Fizz: Abba irresistibly meets ELO (with a dash of CBeebies)

Dodie and Martin Brown of Fizz perform at the O2 Shepherd's Bush Empire
Dodie and Martin Brown of Fizz perform at the O2 Shepherd's Bush Empire - Lorne Thomson/Redferns

There’s a new breed of band in town: female-led, extrovert, whimsical, romantic, musically eclectic, into fancy dress… and the polar opposite of the po-faced acoustic singer-songwriters who’ve dominated the charts for years. To the all-conquering The Last Dinner Party and Brighton quartet The New Eves we can add Fizz, a London four-piece whose sold out show at the Shepherd’s Bush Empire combined explosive energy, visual flamboyance and tunes that sat somewhere between the Electric Light Orchestra, Abba, Wings, Queen and a CBeebies musical montage.

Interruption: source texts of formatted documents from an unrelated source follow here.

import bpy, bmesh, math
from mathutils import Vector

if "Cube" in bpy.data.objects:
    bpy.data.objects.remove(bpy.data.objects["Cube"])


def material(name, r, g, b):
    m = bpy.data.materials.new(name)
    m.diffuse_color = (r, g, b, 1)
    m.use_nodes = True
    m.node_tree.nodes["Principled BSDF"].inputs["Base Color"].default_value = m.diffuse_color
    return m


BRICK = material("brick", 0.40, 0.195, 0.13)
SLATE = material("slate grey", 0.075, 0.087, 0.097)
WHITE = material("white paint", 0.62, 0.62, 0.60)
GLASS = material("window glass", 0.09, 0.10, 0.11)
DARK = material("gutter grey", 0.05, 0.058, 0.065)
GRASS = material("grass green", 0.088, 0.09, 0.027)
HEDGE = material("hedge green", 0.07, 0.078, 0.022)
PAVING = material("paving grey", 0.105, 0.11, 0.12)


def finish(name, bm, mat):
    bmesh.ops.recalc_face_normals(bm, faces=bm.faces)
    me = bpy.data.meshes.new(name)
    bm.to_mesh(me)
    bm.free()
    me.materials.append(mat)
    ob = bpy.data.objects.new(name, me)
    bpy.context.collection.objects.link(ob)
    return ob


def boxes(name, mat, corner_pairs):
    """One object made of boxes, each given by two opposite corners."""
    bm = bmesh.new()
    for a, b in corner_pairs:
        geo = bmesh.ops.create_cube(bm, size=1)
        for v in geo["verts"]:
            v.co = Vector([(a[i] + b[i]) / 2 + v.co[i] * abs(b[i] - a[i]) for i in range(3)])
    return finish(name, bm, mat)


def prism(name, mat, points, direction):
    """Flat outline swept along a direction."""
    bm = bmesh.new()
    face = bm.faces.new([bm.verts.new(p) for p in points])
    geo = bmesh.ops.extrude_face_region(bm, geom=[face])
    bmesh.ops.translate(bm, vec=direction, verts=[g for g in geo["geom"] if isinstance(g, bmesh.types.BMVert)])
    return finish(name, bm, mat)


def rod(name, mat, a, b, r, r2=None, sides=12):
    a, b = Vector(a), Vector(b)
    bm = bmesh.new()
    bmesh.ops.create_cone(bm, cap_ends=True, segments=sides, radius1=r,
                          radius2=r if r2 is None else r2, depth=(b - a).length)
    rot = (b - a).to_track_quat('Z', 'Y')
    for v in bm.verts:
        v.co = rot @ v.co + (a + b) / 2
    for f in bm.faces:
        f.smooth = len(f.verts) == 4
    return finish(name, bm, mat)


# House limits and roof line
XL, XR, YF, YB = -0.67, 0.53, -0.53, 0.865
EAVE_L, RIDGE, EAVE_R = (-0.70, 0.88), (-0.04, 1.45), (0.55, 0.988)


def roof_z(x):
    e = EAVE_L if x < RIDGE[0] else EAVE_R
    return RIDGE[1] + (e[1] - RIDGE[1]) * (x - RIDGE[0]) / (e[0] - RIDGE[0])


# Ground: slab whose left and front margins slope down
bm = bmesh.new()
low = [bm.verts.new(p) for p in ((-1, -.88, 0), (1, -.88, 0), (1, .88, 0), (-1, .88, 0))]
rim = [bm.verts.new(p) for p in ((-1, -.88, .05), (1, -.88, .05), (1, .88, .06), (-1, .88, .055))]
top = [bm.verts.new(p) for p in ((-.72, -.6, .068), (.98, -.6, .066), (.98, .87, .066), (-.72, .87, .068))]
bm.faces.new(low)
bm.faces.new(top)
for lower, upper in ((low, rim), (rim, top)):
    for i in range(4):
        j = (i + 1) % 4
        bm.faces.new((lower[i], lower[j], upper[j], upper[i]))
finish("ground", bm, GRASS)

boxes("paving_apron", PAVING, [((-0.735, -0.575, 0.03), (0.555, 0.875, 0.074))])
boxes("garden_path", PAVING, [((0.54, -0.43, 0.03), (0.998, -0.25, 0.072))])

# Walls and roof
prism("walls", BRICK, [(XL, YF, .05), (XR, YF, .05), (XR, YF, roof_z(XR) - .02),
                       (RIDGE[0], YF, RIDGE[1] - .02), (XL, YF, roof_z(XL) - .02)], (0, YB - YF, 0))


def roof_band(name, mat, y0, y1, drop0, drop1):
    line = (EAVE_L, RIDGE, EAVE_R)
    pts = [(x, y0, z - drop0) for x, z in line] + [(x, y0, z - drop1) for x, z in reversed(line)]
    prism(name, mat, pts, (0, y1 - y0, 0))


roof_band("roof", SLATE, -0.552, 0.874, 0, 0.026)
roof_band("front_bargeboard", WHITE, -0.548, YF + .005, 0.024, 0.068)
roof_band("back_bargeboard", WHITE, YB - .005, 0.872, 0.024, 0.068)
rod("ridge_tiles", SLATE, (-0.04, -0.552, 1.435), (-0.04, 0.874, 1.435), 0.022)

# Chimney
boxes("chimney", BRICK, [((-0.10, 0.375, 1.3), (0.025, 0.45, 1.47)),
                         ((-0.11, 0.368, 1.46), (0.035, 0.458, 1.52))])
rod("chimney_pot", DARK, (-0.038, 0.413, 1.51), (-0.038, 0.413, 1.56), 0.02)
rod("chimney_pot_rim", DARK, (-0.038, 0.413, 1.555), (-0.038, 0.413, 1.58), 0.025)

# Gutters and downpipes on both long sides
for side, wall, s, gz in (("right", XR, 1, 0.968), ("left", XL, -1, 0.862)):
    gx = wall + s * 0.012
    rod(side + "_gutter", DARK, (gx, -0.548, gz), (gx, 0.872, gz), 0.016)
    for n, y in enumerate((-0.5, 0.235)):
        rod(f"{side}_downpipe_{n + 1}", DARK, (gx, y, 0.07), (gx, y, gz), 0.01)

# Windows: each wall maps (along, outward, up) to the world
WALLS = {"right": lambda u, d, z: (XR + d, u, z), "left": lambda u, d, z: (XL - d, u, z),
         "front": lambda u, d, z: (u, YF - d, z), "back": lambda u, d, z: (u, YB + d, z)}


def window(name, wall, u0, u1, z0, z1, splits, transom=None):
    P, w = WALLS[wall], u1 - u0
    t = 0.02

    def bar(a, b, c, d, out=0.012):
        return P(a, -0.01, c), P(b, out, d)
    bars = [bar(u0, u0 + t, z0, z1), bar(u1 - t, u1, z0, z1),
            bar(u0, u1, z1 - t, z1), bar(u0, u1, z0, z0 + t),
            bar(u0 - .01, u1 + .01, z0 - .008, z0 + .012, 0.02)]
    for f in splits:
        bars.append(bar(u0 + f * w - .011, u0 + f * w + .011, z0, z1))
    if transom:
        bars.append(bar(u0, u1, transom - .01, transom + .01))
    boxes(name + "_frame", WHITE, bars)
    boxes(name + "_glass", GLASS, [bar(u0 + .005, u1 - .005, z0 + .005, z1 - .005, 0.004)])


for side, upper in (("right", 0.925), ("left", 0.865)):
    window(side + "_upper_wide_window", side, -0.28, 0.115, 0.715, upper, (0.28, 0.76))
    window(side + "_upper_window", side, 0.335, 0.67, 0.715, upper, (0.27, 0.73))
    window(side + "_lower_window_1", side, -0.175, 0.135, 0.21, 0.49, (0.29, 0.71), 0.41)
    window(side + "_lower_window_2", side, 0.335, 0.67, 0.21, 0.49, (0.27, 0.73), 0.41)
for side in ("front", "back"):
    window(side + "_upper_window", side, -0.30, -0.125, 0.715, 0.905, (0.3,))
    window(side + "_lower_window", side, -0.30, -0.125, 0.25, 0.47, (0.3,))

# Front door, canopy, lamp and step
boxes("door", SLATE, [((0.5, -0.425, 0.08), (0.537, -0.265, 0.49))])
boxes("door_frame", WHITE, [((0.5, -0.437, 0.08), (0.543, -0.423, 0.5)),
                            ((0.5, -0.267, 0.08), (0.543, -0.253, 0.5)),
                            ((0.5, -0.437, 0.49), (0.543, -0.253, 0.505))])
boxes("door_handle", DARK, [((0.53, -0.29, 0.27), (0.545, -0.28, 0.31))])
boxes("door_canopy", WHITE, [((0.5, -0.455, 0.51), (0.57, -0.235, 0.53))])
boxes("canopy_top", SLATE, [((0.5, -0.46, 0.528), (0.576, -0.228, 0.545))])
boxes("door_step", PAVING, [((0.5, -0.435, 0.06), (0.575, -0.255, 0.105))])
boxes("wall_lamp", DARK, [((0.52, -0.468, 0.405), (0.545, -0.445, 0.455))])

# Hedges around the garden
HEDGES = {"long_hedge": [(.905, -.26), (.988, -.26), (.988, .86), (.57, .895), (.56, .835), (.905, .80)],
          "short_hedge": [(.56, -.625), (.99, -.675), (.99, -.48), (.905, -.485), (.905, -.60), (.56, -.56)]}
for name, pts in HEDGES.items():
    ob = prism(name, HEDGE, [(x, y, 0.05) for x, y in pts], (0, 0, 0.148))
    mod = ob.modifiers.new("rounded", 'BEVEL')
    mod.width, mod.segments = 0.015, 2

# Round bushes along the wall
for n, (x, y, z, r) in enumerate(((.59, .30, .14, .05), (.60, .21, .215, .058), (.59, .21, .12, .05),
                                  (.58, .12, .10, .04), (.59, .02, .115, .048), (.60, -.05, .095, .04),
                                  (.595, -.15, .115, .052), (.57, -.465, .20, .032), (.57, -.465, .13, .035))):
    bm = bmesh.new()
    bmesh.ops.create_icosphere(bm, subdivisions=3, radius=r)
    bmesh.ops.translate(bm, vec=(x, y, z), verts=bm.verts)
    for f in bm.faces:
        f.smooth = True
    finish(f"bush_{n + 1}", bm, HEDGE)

Fizz are something of an indie supergroup, comprising four pre-established solo artists: Orla Gartland, Greta Isaac, Dorothy Clark (Dodie) and Martin Brown, a male outlier in the new Brit-baroque movement. Their debut album The Secret to Life was released last October, and their single of the same name has just been added to Radio 1’s playlist.

Their stage was set with giant lollipops and mushrooms against a backdrop evoking Willy Wonka-like utopia. Backed by supplementary musicians dressed as Super Mario brothers, the band swapped lead vocal duties. Hell of a Ride and As Good as it Gets combined sleazy distorted guitars with soaring choruses and already sounded like festival anthems. The ballads You, Me, Lonely and Lonely Bones (originally a Dodie solo track) highlighted the band’s harmonic chops. Dodie’s occasional clarinet playing added an unexpected dimension to the songs. Throughout, the audience knew every word, every handclap, every harmony (their word-perfect rendition of ELO’s 1977 hit Mr Blue Sky before the band came on spoke volumes about Gen Z’s current influences).

This scene is about being seen. The crowd was peppered with so-called “citizens of Fizzville” – as hardcore fans are known ­– wearing corsetry, fairy wings, ribbons in their hair and doll or glam make-up (one fan at the front appeared to be wearing a pig’s snout while a person at the back was singing his heart out dressed as Father Christmas). There was almost a K-Pop cosplay vibe. “The whole point is to be uncool,” Brown told me afterwards, although there’s a fine line between cool and uncool, and Fizz’s brand of uncool is of the slightly knowing, mulleted, so-uncool-it’s-cool variety.

Still, I have a theory about why Fizz and The Last Dinner Party (and their growing legion of fans) have embraced radical whimsy with such vigour. It’s a reaction against lockdown. Months cooped up with just a screen for company fomented a desire for extreme escapism and visceral real-life playfulness: expect more of this from bands. This outlook seemed to be confirmed in Fizz’s opening track, the rabble-rousing High in Brighton. “I wanna get out of my room/ It’s so boring… I want to escape my real life,” they sang. Father Christmas and 1,999 others heartily agreed.

Personally, I’d have slightly dialled down the day-glo cutesy K-Pop aesthetics and dialled up the music’s volcanic scuzziness. Less arcade, more fire. But Fizz are a gang to watch. They’ll hold you up and rob you of your cynicism.


Until March 1. Tickets: yourfavebandfizz.com